## Work required
Print out every record exactly as it appears.

## Records to process
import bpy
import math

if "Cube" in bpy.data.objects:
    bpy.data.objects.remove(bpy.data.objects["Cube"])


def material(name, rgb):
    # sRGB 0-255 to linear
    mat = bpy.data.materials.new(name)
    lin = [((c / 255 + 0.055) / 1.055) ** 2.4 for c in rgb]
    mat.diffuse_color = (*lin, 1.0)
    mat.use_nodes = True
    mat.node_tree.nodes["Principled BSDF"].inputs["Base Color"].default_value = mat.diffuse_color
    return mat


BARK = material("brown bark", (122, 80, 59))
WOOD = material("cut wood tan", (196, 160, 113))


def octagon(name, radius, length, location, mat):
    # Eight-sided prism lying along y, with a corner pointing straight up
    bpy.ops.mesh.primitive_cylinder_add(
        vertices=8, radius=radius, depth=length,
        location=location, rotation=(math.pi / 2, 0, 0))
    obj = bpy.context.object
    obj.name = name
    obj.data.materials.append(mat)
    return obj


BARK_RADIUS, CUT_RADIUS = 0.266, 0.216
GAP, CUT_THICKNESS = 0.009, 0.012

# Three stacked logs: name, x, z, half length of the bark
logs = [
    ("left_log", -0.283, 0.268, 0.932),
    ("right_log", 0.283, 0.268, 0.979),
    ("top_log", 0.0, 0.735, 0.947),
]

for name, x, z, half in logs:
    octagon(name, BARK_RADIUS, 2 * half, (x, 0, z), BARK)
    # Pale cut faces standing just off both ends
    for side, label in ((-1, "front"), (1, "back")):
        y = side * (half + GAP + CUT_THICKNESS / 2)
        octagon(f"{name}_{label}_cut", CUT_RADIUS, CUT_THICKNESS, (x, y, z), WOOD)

## Answer space
import bpy
import math

if "Cube" in bpy.data.objects:
    bpy.data.objects.remove(bpy.data.objects["Cube"])


def material(name, rgb):
    # sRGB 0-255 to linear
    mat = bpy.data.materials.new(name)
    lin = [((c / 255 + 0.055) / 1.055) ** 2.4 for c in rgb]
    mat.diffuse_color = (*lin, 1.0)
    mat.use_nodes = True
    mat.node_tree.nodes["Principled BSDF"].inputs["Base Color"].default_value = mat.diffuse_color
    return mat


BARK = material("brown bark", (122, 80, 59))
WOOD = material("cut wood tan", (196, 160, 113))


def octagon(name, radius, length, location, mat):
    # Eight-sided prism lying along y, with a corner pointing straight up
    bpy.ops.mesh.primitive_cylinder_add(
        vertices=8, radius=radius, depth=length,
        location=location, rotation=(math.pi / 2, 0, 0))
    obj = bpy.context.object
    obj.name = name
    obj.data.materials.append(mat)
    return obj


BARK_RADIUS, CUT_RADIUS = 0.266, 0.216
GAP, CUT_THICKNESS = 0.009, 0.012

# Three stacked logs: name, x, z, half length of the bark
logs = [
    ("left_log", -0.283, 0.268, 0.932),
    ("right_log", 0.283, 0.268, 0.979),
    ("top_log", 0.0, 0.735, 0.947),
]

for name, x, z, half in logs:
    octagon(name, BARK_RADIUS, 2 * half, (x, 0, z), BARK)
    # Pale cut faces standing just off both ends
    for side, label in ((-1, "front"), (1, "back")):
        y = side * (half + GAP + CUT_THICKNESS / 2)
        octagon(f"{name}_{label}_cut", CUT_RADIUS, CUT_THICKNESS, (x, y, z), WOOD)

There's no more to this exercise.